Answering a question from a reader today. If you have a topic you would like discussed here just email me at theminimalistmom at gmail dot com.
From reader A:
Several family members are shoppers/pack rats and have been so incredibly generous to us, particularly since we had our baby. However, this means that we have a huge influx of stuff, even though neither my husband nor I shop. If I wasn’t such a purger by nature, we could have been featured on an episode of hoarders by now. As it is, our reasonably sized apartment is completely packed to the gills.
Do you have any experience/advice on how to deal with the sometimes unwanted gifts from others without hurting anyone’s feelings? Suggestions that we could give them on what to give us instead of more stuff? I would hate to seem ungrateful or to offend anyone, but I end up giving so much away, and that doesn’t feel right either. . .
Our first Christmas after the big purge I opened every gift for my son, and there were many, and I felt deflated at the thought of storing it in my home. The gifts felt like a burden instead of what they were: gifts.
I was torn with guilt at not feeling gratitude and frustration over the work these gifts would be: sorting, donating, stressing over if someone noticed we no longer had them in our home.
Since then I’ve worked on a few things and have come to a happy place on what to do with unwanted gifts and how to gracefully and lovingly deal with generous relatives.
Make your wishes known.
My mom and my mother-in-law know about this blog and read it. We’ve talked to them about our hopes of raising Henry without a lot of stuff.
But, you know, they’re still grandmas.
They love giving their grandson gifts and clothes. Moving overseas has not deterred them. They pay exorbitant amounts of postage to send Henry clothing and toys on his birthday and at Christmas. And even someitmes just because they saw something for him that they couldn’t resist.
They’ve toned it down a shade, which is helpful, but we still get a lot of things from them. So I don’t get frustrated by it now. If they still want to send a lot of stuff they know we might donate it if it’s not something we will use.
Let them know what you need.
Another thing that has greatly helped is that we give them gift ideas and let them know what we have used from previous gifts.
Both grandmas love buying clothes so I make sure to tell them about the ones that they have bought and that we use a lot. When we were visiting family in Canada recently I pointed out when Henry was wearing something that they had bought (which was most of his outfits) and thanked them again for it. Side note: I rarely buy clothes for my son. We get enough from the grandmas that I only need to buy a handful of things when Henry grows out of a size.
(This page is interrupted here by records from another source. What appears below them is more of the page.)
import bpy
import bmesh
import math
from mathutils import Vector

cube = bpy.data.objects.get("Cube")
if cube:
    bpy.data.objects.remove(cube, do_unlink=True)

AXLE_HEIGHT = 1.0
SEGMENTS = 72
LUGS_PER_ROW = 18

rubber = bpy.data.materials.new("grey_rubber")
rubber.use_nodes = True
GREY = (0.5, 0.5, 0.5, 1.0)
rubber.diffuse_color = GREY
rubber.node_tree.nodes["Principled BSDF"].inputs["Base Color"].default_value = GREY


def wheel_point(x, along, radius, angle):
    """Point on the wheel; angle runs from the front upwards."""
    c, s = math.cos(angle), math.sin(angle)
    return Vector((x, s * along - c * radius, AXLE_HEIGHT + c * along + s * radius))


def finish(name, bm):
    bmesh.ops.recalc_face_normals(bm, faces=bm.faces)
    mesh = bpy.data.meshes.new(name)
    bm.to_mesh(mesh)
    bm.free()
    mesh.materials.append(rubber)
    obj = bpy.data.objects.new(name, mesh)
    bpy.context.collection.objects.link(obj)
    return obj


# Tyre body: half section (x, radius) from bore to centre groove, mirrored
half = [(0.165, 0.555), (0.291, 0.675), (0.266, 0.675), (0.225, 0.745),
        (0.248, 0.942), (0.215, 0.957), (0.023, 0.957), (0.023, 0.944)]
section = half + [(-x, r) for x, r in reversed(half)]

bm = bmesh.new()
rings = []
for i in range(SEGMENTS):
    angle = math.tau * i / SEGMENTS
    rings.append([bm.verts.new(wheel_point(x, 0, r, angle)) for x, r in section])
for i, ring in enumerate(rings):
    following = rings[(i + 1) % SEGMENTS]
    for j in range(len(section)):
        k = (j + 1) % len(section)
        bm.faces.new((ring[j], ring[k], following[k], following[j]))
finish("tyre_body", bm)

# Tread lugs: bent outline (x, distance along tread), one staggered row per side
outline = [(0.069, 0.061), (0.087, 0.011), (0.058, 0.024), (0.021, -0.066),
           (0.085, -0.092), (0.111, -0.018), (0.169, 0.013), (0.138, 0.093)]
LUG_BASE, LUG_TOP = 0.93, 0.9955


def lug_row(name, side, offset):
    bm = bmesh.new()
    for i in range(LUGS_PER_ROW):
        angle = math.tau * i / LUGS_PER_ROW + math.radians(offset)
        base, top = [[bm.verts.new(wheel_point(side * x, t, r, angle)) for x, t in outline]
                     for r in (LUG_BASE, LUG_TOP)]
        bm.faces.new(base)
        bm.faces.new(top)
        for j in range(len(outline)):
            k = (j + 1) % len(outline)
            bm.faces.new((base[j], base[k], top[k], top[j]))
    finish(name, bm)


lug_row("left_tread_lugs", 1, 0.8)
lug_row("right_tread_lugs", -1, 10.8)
You can also use a list making tool, like Amazon Wish List, and share it with relatives. That way they are buying things they know you will use.
Ask for experience gifts.
We suggested, and received, a family pass for the Vancouver Art Gallery one year. Every time we went to the gallery I mentioned it to my mother-in-law and thanked her again for the gift.
If people want suggestions for gifts ask for passes to the zoo, aquarium, children’s museum, etc. Make sure to send a quick note of thanks or mention it in passing when you use those experience gifts. It reinforces that they gave a gift that kept on giving and they’ll be more likely to give an experience gift again.
Keep things for a short time and then donate them.
Prolific gift givers tend to forget what they bought. Unless it’s an heirloom item, store it away for a few months and then pass it on to someone that will use it.
Are you running the risk that someone will ask about it and you’ll have to tell them you donated their gift? Yes. It might feel awkward at first but thank them again for the gift and then say you weren’t able to use it.
I know it doesn’t feel right to donate gifts but if you’ve made your wishes known, if you’ve suggested experience gifts or things you could use, and the gift giver still hasn’t taken the message, move on. It’s your home and you can decide what stays and what goes – regardless of if it was a gift.
Always be thankful.
I’m a terrible gift receiver. Long before embracing minimalism I felt awkward and embarrassed when I received gifts. The reasons are many fold and have to do with receiving charity as a child, growing up without a lot of money and my dad. Too cliched and boring to get into here.
I’m trying to be a better gift receiver now. To be thankful and cheerful even if I’m getting something that is going right to the donation pile.
Because the gift isn’t about me. The gift has nothing to do with my son’s minimalist toy box or my two pairs of jeans or my small home.
The gift is about the person giving it.
So smile for them and be thankful.
Anyone else have suggestion for dealing with unwanted gifts from relatives?